- US Fish & Wildlife Service, Available here: https://www.fws.gov/midwest/endangered/amphibians/ozhe/ozheSummary2011FinalRule.html
- Macro Evolution, Available here: http://www.macroevolution.net/chinese-giant-salamander.html
- Animal Diversity Web, Available here: https://animaldiversity.org/accounts/Andrias_japonicus/
- New Scientist, Available here: https://www.newscientist.com/article/2216451-new-species-of-giant-salamander-is-the-worlds-largest-amphibian/
- National Geographic, Available here: https://www.nationalgeographic.com/animals/article/giant-salamander-new-species-worlds-largest-amphibian
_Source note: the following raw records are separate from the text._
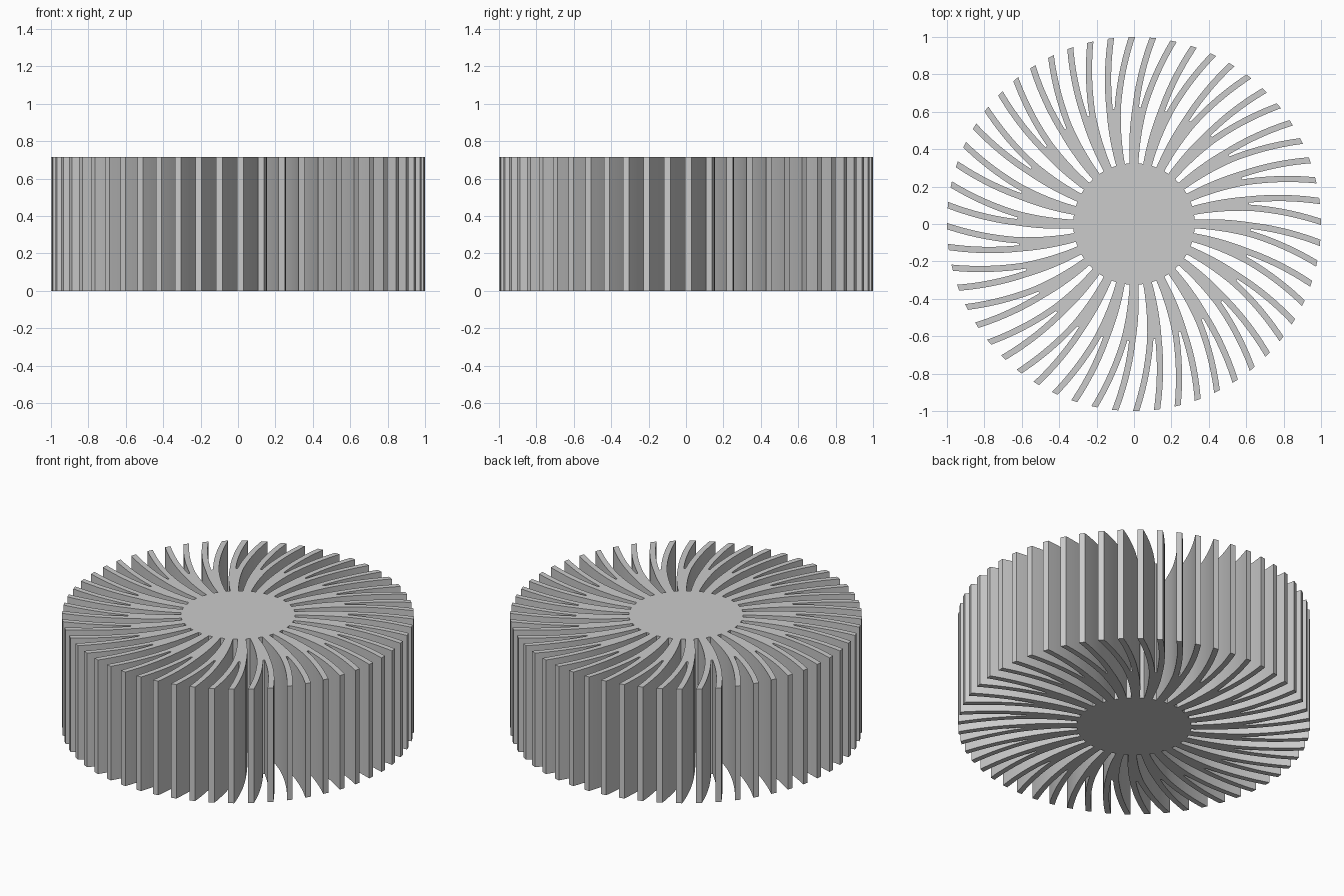
import bpy, bmesh, math

if "Cube" in bpy.data.objects:
    bpy.data.objects.remove(bpy.data.objects["Cube"])

HEIGHT = 0.715
HUB_R = 0.325
FORK_R = 0.625
STEMS = 28
BEND = 1.45          # radius of the fin curve


def finish(name, bm):
    bmesh.ops.recalc_face_normals(bm, faces=bm.faces[:])
    mesh = bpy.data.meshes.new(name)
    bm.to_mesh(mesh)
    bm.free()
    obj = bpy.data.objects.new(name, mesh)
    bpy.context.collection.objects.link(obj)
    bpy.context.view_layer.objects.active = obj
    obj.select_set(True)
    bpy.ops.object.shade_smooth_by_angle(angle=math.radians(30))
    obj.select_set(False)


def extrude_up(bm):
    geo = bmesh.ops.extrude_face_region(bm, geom=bm.faces[:])["geom"]
    verts = [v for v in geo if isinstance(v, bmesh.types.BMVert)]
    bmesh.ops.translate(bm, verts=verts, vec=(0, 0, HEIGHT))


def offsets(r):
    # outer edge and slit edge, measured from the fin centreline
    if r <= FORK_R:
        t = (r - HUB_R) / (FORK_R - HUB_R)
        return 0.0235 + 0.0155 * t, 0.005
    t = (r - FORK_R) / (1 - FORK_R)
    middle = 0.022 + 0.034 * t
    return middle + 0.017, middle - 0.017


# Solid round core
bm = bmesh.new()
bmesh.ops.create_circle(bm, cap_ends=True, segments=112, radius=HUB_R)
extrude_up(bm)
finish("core", bm)

# Curved fins, each splitting into two blades
radii = [0.315 + (FORK_R - 0.315) * i / 8 for i in range(9)]
radii += [FORK_R + (1 - FORK_R) * i / 10 for i in range(1, 11)]
bm = bmesh.new()
for k in range(STEMS):
    base = 2 * math.pi * k / STEMS
    rows = []
    for r in radii:
        run = max(r - HUB_R, 0)
        w, g = offsets(r)
        mid = base - run * run / (2 * BEND * r)
        row = []
        for o in (-w, -g, g, w):
            a = mid + o / r
            row.append(bm.verts.new((r * math.cos(a), r * math.sin(a), 0)))
        rows.append(row)
    for i in range(len(rows) - 1):
        a, b = rows[i], rows[i + 1]
        for j in range(3):
            if j == 1 and radii[i] > FORK_R - 1e-6:
                continue
            bm.faces.new((a[j], b[j], b[j + 1], a[j + 1]))
extrude_up(bm)
finish("forked_fins", bm)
- Smithsonian National Zoo, Available here: https://nationalzoo.si.edu/animals/japanese-giant-salamander